[Stored data — start]

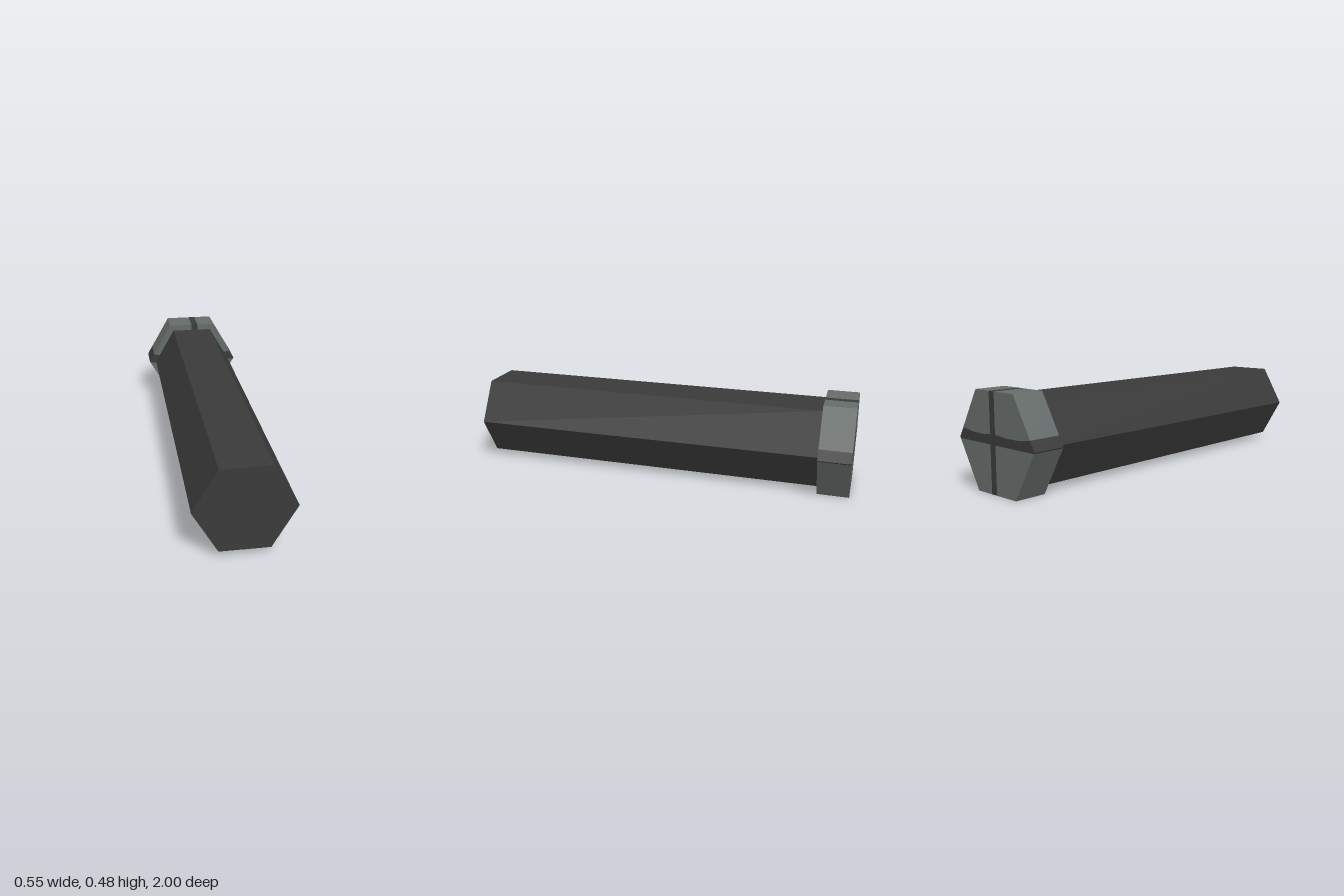
import * as THREE from 'three';

const HEAD_R = 0.275, SHAFT_R = 0.235;
const APOTHEM = HEAD_R * Math.sqrt(3) / 2;
const BACK = -1, SEAM = -0.837, FRONT = 1;

// x of the head's slanted right side at height y
const edge = (y) => HEAD_R - Math.abs(y) / Math.sqrt(3);

export function createModel() {
  const dark = new THREE.MeshStandardMaterial({ color: 0x3a3a3a, flatShading: true });
  dark.name = 'charcoal';
  const grey = new THREE.MeshStandardMaterial({ color: 0x656c6a, flatShading: true });
  grey.name = 'steel grey';

  const model = new THREE.Group();
  model.name = 'hexBolt';

  // Prism along z from a list of [x, y] corners
  const prism = (name, points, z0, z1, material, parent) => {
    const shape = new THREE.Shape(points.map(([x, y]) => new THREE.Vector2(x, y)));
    const geometry = new THREE.ExtrudeGeometry(shape, { depth: z1 - z0, bevelEnabled: false });
    geometry.translate(0, APOTHEM, z0);
    const mesh = new THREE.Mesh(geometry, material);
    mesh.name = name;
    parent.add(mesh);
  };

  // Long hexagonal shaft
  const hexagon = Array.from({ length: 6 }, (_, i) => {
    const a = i * Math.PI / 3;
    return [SHAFT_R * Math.cos(a), SHAFT_R * Math.sin(a)];
  });
  prism('shaft', hexagon, SEAM, FRONT, dark, model);

  // Head, divided by a vertical stripe and a gently curved cross band
  const head = new THREE.Group();
  head.name = 'head';
  model.add(head);
  const x0 = 0, x1 = 0.037, low = -0.006;
  prism('verticalStripe', [[x0, -APOTHEM], [x1, -APOTHEM], [x1, APOTHEM], [x0, APOTHEM]],
    BACK, SEAM, dark, head);

  for (const side of [1, -1]) {
    const label = side > 0 ? 'left' : 'right';
    const inner = side > 0 ? x1 : x0;
    const add = (name, pts, material) =>
      prism(label + name, pts.map(([x, y]) => [side * x, y]), BACK, SEAM, material, head);

    // Upper edge of the band, from the stripe out to the rim
    const bandTop = [[inner, 0.043], [0.09, 0.036], [0.17, 0.038], [edge(0.049), 0.049]];
    add('Band', [[inner, low], [edge(low), low], [HEAD_R, 0], ...[...bandTop].reverse()], dark);
    add('UpperPanel', [...bandTop, [HEAD_R / 2, APOTHEM], [inner, APOTHEM]], grey);
    add('LowerPanel', [[inner, -APOTHEM], [HEAD_R / 2, -APOTHEM], [edge(low), low], [inner, low]], grey);
  }
  return model;
}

[Stored data — finish]

The lines to return are those holding the string "edge" anywhere in the listing above.

» **Response**:
const edge = (y) => HEAD_R - Math.abs(y) / Math.sqrt(3);
    // Upper edge of the band, from the stripe out to the rim
    const bandTop = [[inner, 0.043], [0.09, 0.036], [0.17, 0.038], [edge(0.049), 0.049]];
    add('Band', [[inner, low], [edge(low), low], [HEAD_R, 0], ...[...bandTop].reverse()], dark);
    add('LowerPanel', [[inner, -APOTHEM], [HEAD_R / 2, -APOTHEM], [edge(low), low], [inner, low]], grey);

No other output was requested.